Non-Violence Festival attendees discuss peaceful protesting

Peace and love was the message on July 10 for the sixth annual Non-Violence Festival in Victoria Park.

The event, held on the island in the park, featured local musicians, speakers and a small market. Attendees enjoyed the events at a leisurely pace, playing frisbee or lounging on the grass.

Matt Albrecht, an organizer of the event was happy with the turnout, saying the festival’s attendance is growing larger every year.

“We’re interested in raising awareness about the power of non-violence and helping non-violence become a part of the social consciousness,” Albrecht said.

Although the event’s speakers and musicians talked about peace and love, highlighting peaceful forms of protest and giving back to the community through their messages, many participants still had a difficult time describing what non-violence means.

“It’s hard for sure,” said one of the market vendors Kalen Pilkington. “Non-violence is peaceful.

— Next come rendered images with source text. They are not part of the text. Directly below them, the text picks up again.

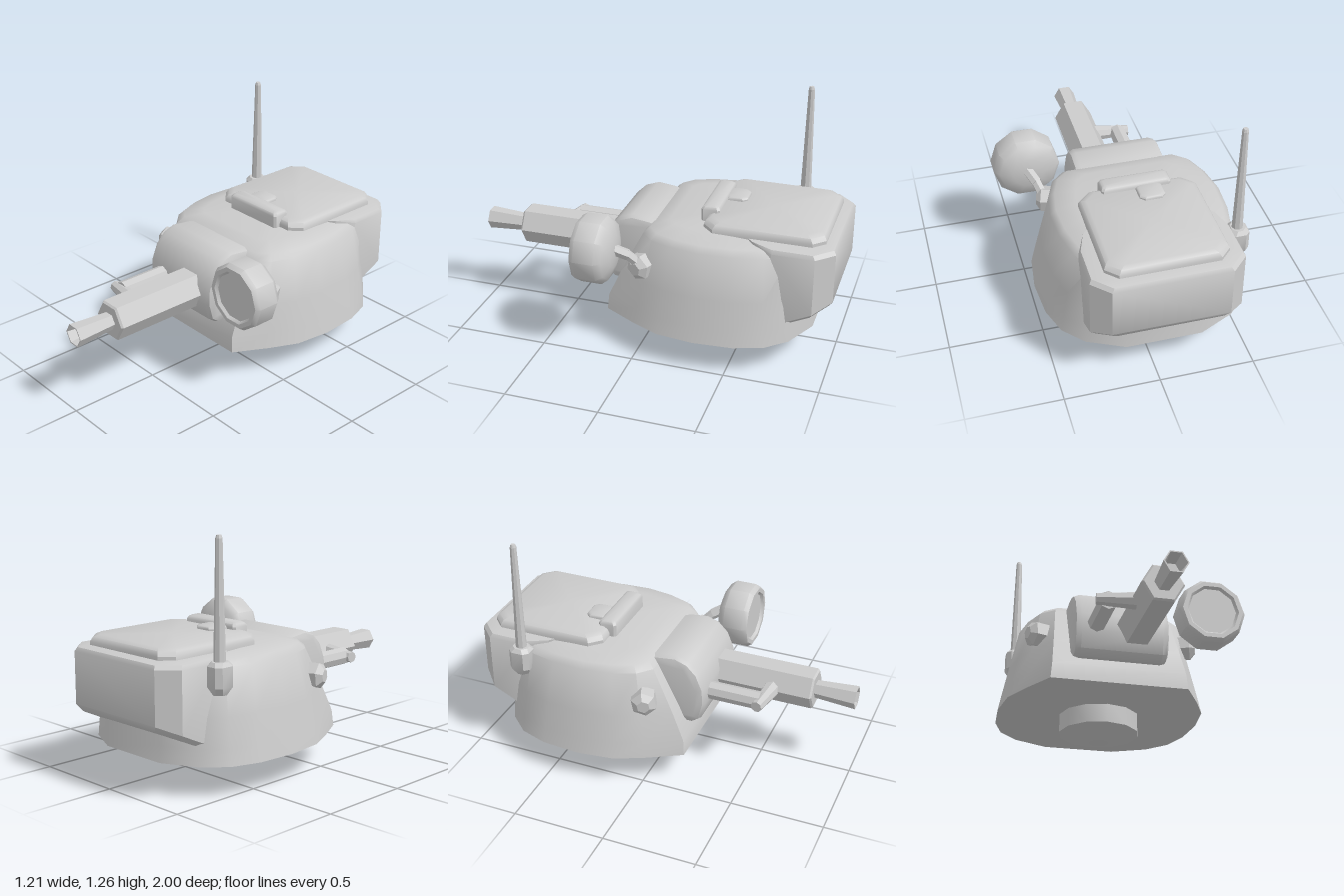
import * as THREE from 'three';
import { toCreasedNormals } from 'three/addons/utils/BufferGeometryUtils.js';
import { ConvexGeometry } from 'three/addons/geometries/ConvexGeometry.js';

const CX = -0.052; // turret centre line
const material = new THREE.MeshStandardMaterial({ color: 0xcccccc });
const V = (x, y, z) => new THREE.Vector3(x, y, z);

function part(parent, name, geometry, crease = 0.6) {
  const mesh = new THREE.Mesh(toCreasedNormals(geometry, crease), material);
  mesh.name = name;
  parent.add(mesh);
  return mesh;
}

// Closed loft through rings of equal length, ordered from bottom to top
function loft(rings) {
  const n = rings[0].length, index = [];
  const centre = r => r.reduce((s, p) => s.add(p), V(0, 0, 0)).divideScalar(n);
  const pts = [...rings.flat(), centre(rings[0]), centre(rings.at(-1))];
  const low = n * rings.length, top = n * (rings.length - 1);
  for (let k = 0; k < n; k++) {
    const l = (k + 1) % n;
    for (let a = 0; a < top; a += n) index.push(a + k, a + l, a + n + l, a + k, a + n + l, a + n + k);
    index.push(low, l, k, low + 1, top + k, top + l);
  }
  return new THREE.BufferGeometry().setFromPoints(pts).setIndex(index);
}

// Turned part along +z: profile pairs are [radius, z], ordered back to front
function turnedZ(profile, sides) {
  const pts = profile.map(([r, z]) => new THREE.Vector2(r, z));
  return new THREE.LatheGeometry(pts, sides, Math.PI / 2).rotateX(Math.PI / 2);
}

// Tapered rod between two points
function rod(a, b, r0, r1, sides) {
  const dir = b.clone().sub(a);
  const geo = new THREE.CylinderGeometry(r1, r0, dir.length(), sides);
  geo.applyQuaternion(new THREE.Quaternion().setFromUnitVectors(V(0, 1, 0), dir.normalize()));
  const mid = a.clone().add(b).multiplyScalar(0.5);
  return geo.translate(mid.x, mid.y, mid.z);
}

// Rectangle in plan with cut corners, at height y (number or function of z)
function cutRect(x0, x1, z0, z1, cut, y) {
  const c = cut;
  return [[x0 + c, z1], [x1 - c, z1], [x1, z1 - c], [x1, z0 + c],
    [x1 - c, z0], [x0 + c, z0], [x0, z0 + c], [x0, z1 - c]]
    .map(([x, z]) => V(x, typeof y === 'function' ? y(z) : y, z));
}

// Bevelled plate made of inset cut-corner rectangles
function plate(x0, x1, z0, z1, y0, y1, cut, bevel) {
  const ring = (i, y) => cutRect(x0 + i, x1 - i, z0 + i, z1 - i, cut, y);
  return loft([ring(0, y0), ring(0, y1 - bevel), ring(bevel * 0.35, y1 - bevel * 0.35), ring(bevel, y1)]);
}

// Sloping turret shell, blended from base outline to roof outline
function shellGeometry() {
  const base = [[0.36, 0.2], [0.46, 0.02], [0.53, -0.13], [0.555, -0.33], [0.54, -0.54], [0.49, -0.69], [0.39, -0.8], [0.2, -0.89]];
  const roof = [[0.31, 0.0], [0.38, -0.06], [0.425, -0.18], [0.45, -0.33], [0.44, -0.5], [0.405, -0.65], [0.35, -0.77], [0.2, -0.85]];
  const ring = (y, t, inset = 0, push = 0) => {
    const half = base.map(([x, z], i) => {
      const px = THREE.MathUtils.lerp(x, roof[i][0], t), pz = THREE.MathUtils.lerp(z, roof[i][1], t);
      return [px * (1 - inset), (pz + 0.35) * (1 - inset) - 0.35 + (i === 0 ? push : 0)];
    });
    return [...half.map(([x, z]) => V(CX + x, y, z)), ...half.reverse().map(([x, z]) => V(CX - x, y, z))];
  };
  return loft([ring(0.165, 0), ring(0.25, 0.16, 0, 0.025), ring(0.4, 0.47, 0, 0.02),
    ring(0.63, 0.95), ring(0.66, 1, 0.06), ring(0.685, 1, 0.3)]);
}

// Rear overhang with a sloping underside
function bustleGeometry() {
  const under = z => 0.36 - (z + 1) * 0.48;
  const x0 = CX - 0.393, x1 = CX + 0.393;
  return new ConvexGeometry([
    ...cutRect(x0 + 0.03, x1 - 0.03, -0.98, -0.6, 0.085, under),
    ...cutRect(x0, x1, -1, -0.6, 0.09, z => under(z) + 0.025),
    ...cutRect(x0, x1, -1, -0.6, 0.09, 0.655),
    ...cutRect(x0 + 0.012, x1 - 0.012, -0.988, -0.6, 0.09, 0.675),
    ...cutRect(x0 + 0.05, x1 - 0.05, -0.95, -0.5, 0.08, 0.685),
  ]);
}

// Rounded gun shield, side profile in (z, y) extruded across
function mantletGeometry() {
  const profile = [[-0.1, 0.295], [0.2, 0.295], [0.24, 0.325], [0.265, 0.42], [0.262, 0.51], [0.225, 0.6],
    [0.17, 0.655], [0.1, 0.68], [0.0, 0.668], [-0.1, 0.64]];
  const bevel = 0.038;
  const geo = new THREE.ExtrudeGeometry(new THREE.Shape(profile.map(p => new THREE.Vector2(...p))), {
    depth: 0.505 - 2 * bevel, bevelEnabled: true, bevelThickness: bevel, bevelSize: bevel, bevelOffset: -bevel, bevelSegments: 2,
  });
  return geo.translate(0, 0, bevel - 0.2525).rotateY(-Math.PI / 2).translate(CX, 0, 0);
}

export function createModel() {
  const model = new THREE.Group();
  model.name = 'turret';

  // Shell, overhang and the pivot underneath
  part(model, 'turretShell', shellGeometry(), 0.7);
  part(model, 'rearBustle', bustleGeometry());
  const pivot = [[0, 0], [0.218, 0.065], [0.218, 0.2]].map(p => new THREE.Vector2(...p));
  part(model, 'turretPivot', new THREE.LatheGeometry(pivot, 12, Math.PI / 2).translate(CX, 0, -0.32));

  // Roof hatch with hinge and grip
  const hatch = new THREE.Group();
  hatch.name = 'roofHatch';
  model.add(hatch);
  part(hatch, 'hatchLid', plate(-0.37, 0.262, -0.94, -0.3, 0.67, 0.738, 0.06, 0.035));
  part(hatch, 'hatchHinge', plate(-0.232, 0.137, -0.365, -0.265, 0.67, 0.772, 0.012, 0.022));
  part(hatch, 'hatchGrip', plate(-0.177, -0.04, -0.468, -0.34, 0.72, 0.757, 0.025, 0.012));

  // Main gun
  const gun = new THREE.Group();
  gun.name = 'gun';
  model.add(gun);
  part(gun, 'mantlet', mantletGeometry(), 0.7);
  const barrel = new THREE.Group();
  barrel.name = 'barrel';
  barrel.position.set(0.024, 0.463, 0);
  gun.add(barrel);
  part(barrel, 'barrelSleeve', turnedZ([[0.108, 0.15], [0.108, 0.77], [0.098, 0.78], [0, 0.78]].reverse(), 6).scale(1, 1, 1), 0.5);
  part(barrel, 'muzzle', turnedZ([[0, 0.9], [0.045, 0.9], [0.055, 1], [0.062, 1], [0.047, 0.77]], 6), 0.5);

  // Smaller tube beside the barrel, with its cross bracket
  part(gun, 'sideTube', rod(V(-0.19, 0.46, 0.2), V(-0.19, 0.46, 0.54), 0.049, 0.049, 8));
  part(gun, 'tubeBracket', rod(V(-0.254, 0.46, 0.537), V(-0.058, 0.46, 0.56), 0.03, 0.046, 8));

  // Domed bosses on both cheeks
  for (const side of [1, -1]) {
    const dir = V(side, 0, 0.35).normalize();
    const centre = V(CX + side * 0.42, 0.483, 0);
    const at = d => centre.clone().addScaledVector(dir, d);
    const boss = new THREE.Group();
    boss.name = side > 0 ? 'leftCheekBoss' : 'rightCheekBoss';
    model.add(boss);
    part(boss, 'bossBase', rod(at(-0.06), at(0.012), 0.07, 0.07, 6));
    part(boss, 'bossCap', rod(at(0.012), at(0.04), 0.07, 0.035, 6));
  }

  // Searchlight on a bent arm
  const light = new THREE.Group();
  light.name = 'searchlight';
  model.add(light);
  const lamp = [[0, 0.285], [0.13, 0.285], [0.142, 0.3], [0.165, 0.3], [0.182, 0.275], [0.182, 0.165], [0.155, 0.132], [0.085, 0.107], [0, 0.098]];
  part(light, 'lampHousing', turnedZ(lamp, 10).translate(0.425, 0.585, 0), 0.75);
  part(light, 'lampArmLower', rod(V(0.37, 0.5, -0.01), V(0.4, 0.57, 0.06), 0.027, 0.027, 6));
  part(light, 'lampArmUpper', rod(V(0.395, 0.56, 0.05), V(0.43, 0.6, 0.12), 0.03, 0.03, 6));

  // Aerial and its mount
  const aerial = new THREE.Group();
  aerial.name = 'aerial';
  model.add(aerial);
  const mount = (i, y) => cutRect(-0.53 + i, -0.425 - i, -0.758 + i, -0.642 - i, 0.025, y);
  part(aerial, 'aerialMount', loft([mount(0.02, 0.51), mount(0, 0.55), mount(0, 0.65), mount(0.015, 0.67)]));
  part(aerial, 'aerialMast', rod(V(-0.475, 0.66, -0.7), V(-0.475, 1.25, -0.7), 0.03, 0.017, 8));
  part(aerial, 'aerialTip', rod(V(-0.475, 1.25, -0.7), V(-0.475, 1.265, -0.7), 0.017, 0.012, 8));

  // Lathe winding: profiles must run so that faces point outward
  model.traverse(o => { if (o.isMesh && fixWinding(o.geometry)) o.geometry = flipped(o.geometry); });
  return model;
}

// Signed volume below zero means the faces point inward
function fixWinding(geo) {
  const p = geo.attributes.position, mid = V(0, 0, 0);
  const get = i => V(0, 0, 0).fromBufferAttribute(p, i);
  geo.computeBoundingBox();
  geo.boundingBox.getCenter(mid);
  let volume = 0;
  for (let i = 0; i < p.count; i += 3) {
    const [a, b, c] = [0, 1, 2].map(k => get(i + k).sub(mid));
    volume += a.dot(b.cross(c));
  }
  return volume < 0;
}

function flipped(geo) {
  for (const name of ['position', 'normal']) {
    const at = geo.attributes[name], s = name === 'normal' ? -1 : 1;
    for (let i = 0; i < at.count; i += 3) {
      const [b, c] = [1, 2].map(k => V(0, 0, 0).fromBufferAttribute(at, i + k));
      at.setXYZ(i + 1, c.x, c.y, c.z);
      at.setXYZ(i + 2, b.x, b.y, b.z);
      if (s < 0) for (let k = 0; k < 3; k++) at.setXYZ(i + k, -at.getX(i + k), -at.getY(i + k), -at.getZ(i + k));
    }
  }
  return geo;
}
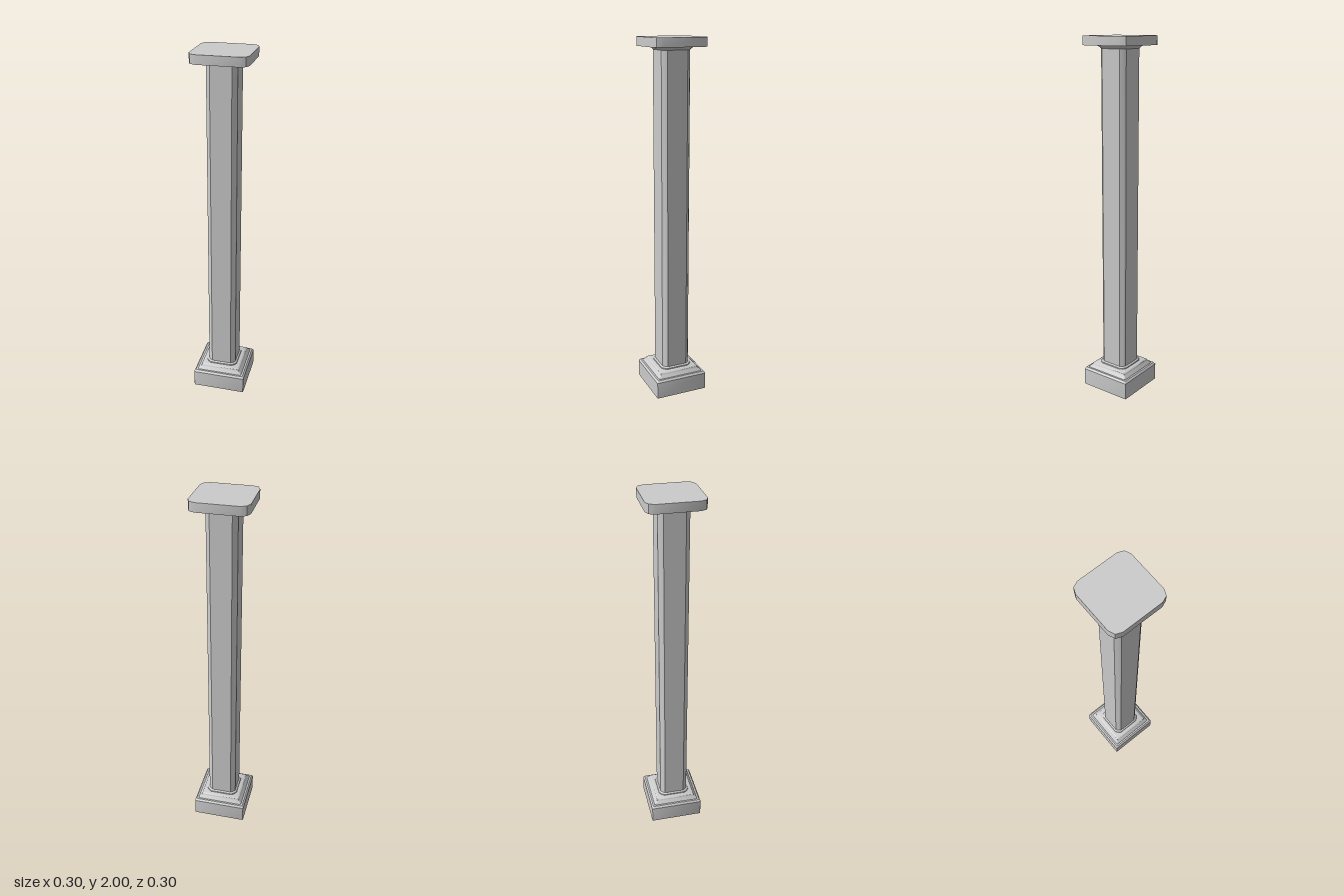
import * as THREE from 'three';
import { toCreasedNormals } from 'three/addons/utils/BufferGeometryUtils.js';

// Unit square outline with each corner cut by two facets: start = where the cut begins, mid = its middle point
function cutSquare(start, mid) {
  const corner = [[1, start], [mid, mid], [start, 1]];
  const points = [];
  for (let q = 0; q < 4; q++) {
    const c = Math.round(Math.cos(q * Math.PI / 2)), s = Math.round(Math.sin(q * Math.PI / 2));
    for (const [x, y] of corner) points.push([x * c - y * s, -(x * s + y * c)]);
  }
  return points;
}

// Stack scaled outlines along a profile of [half width, height]; half width 0 closes an end
function loft(outline, profile) {
  const pos = [], n = outline.length;
  const at = ([r, y], i) => [outline[i % n][0] * r, y, outline[i % n][1] * r];
  for (let j = 0; j < profile.length - 1; j++) {
    const lo = profile[j], hi = profile[j + 1];
    for (let i = 0; i < n; i++) {
      if (lo[0] > 0) pos.push(...at(lo, i), ...at(lo, i + 1), ...at(hi, i + 1));
      if (hi[0] > 0) pos.push(...at(lo, i), ...at(hi, i + 1), ...at(hi, i));
    }
  }
  const geometry = new THREE.BufferGeometry();
  geometry.setAttribute('position', new THREE.Float32BufferAttribute(pos, 3));
  return toCreasedNormals(geometry, THREE.MathUtils.degToRad(32));
}

export function createModel() {
  const group = new THREE.Group();
  const material = new THREE.MeshStandardMaterial({ color: 0xcccccc });
  const add = (name, outline, profile) => {
    const mesh = new THREE.Mesh(loft(outline, profile), material);
    mesh.name = name;
    group.add(mesh);
  };
  const sharp = cutSquare(0.96, 0.988);

  // Square block with a bevelled top edge
  add('plinth', sharp, [[0, 0], [0.152, 0], [0.152, 0.097], [0.143, 0.108], [0, 0.108]]);

  // Stepped, sloping moulding on the plinth
  add('baseMoulding', sharp, [[0, 0.106], [0.134, 0.106], [0.131, 0.113], [0.118, 0.124],
    [0.115, 0.132], [0.108, 0.137], [0, 0.137]]);

  // Tall shaft, flared at both ends
  add('shaft', cutSquare(0.7, 0.875), [[0.092, 0.135], [0.09, 0.142], [0.081, 0.148],
    [0.081, 1.935], [0.087, 1.943], [0.102, 1.953]]);

  // Flat slab with cut corners
  add('cap', cutSquare(0.71, 0.915), [[0, 1.952], [0.152, 1.952], [0.152, 2], [0, 2]]);

  return group;
}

It’s coming together as a group of people to show support for a positive cause.”

Kat Wombwell was one of three speakers representing the group AW@L, a political action group that had a strong presence at the G20 protests in late June. Wombwell spoke to participants about her experiences at the G20.

“It was one of the most beautiful and one of the most traumatizing events of my life,” she said.

As one of the many protesters jailed for their participation in the G20 demonstrations, Wombwell explained that the rioting protesters in Toronto were exercising their right to peaceful protest in a way that made sense to them.

“Windows are not people,” she said. “It’s one thing to smash windows and another thing for police officers to break down protester’s bodies.”

Albrecht hoped the message participants took away from the festival was one of tolerance and acceptance.

“Non-violence is a way of being in the world where you treat the other the way you want to be treated,” he said.

The organizers of the festival will be holding the fourth annual human peace sign gathering on Sept. 21, the International Day of Peace. Participants will meet at the Victoria Park clock tower and form a peace sign with their bodies.

The human peace sign started as a protest against the war in Iraq, but has become an annual demonstration in favour of world peace.

“We need to get the message out because the world is completely crazy,” Albrecht said.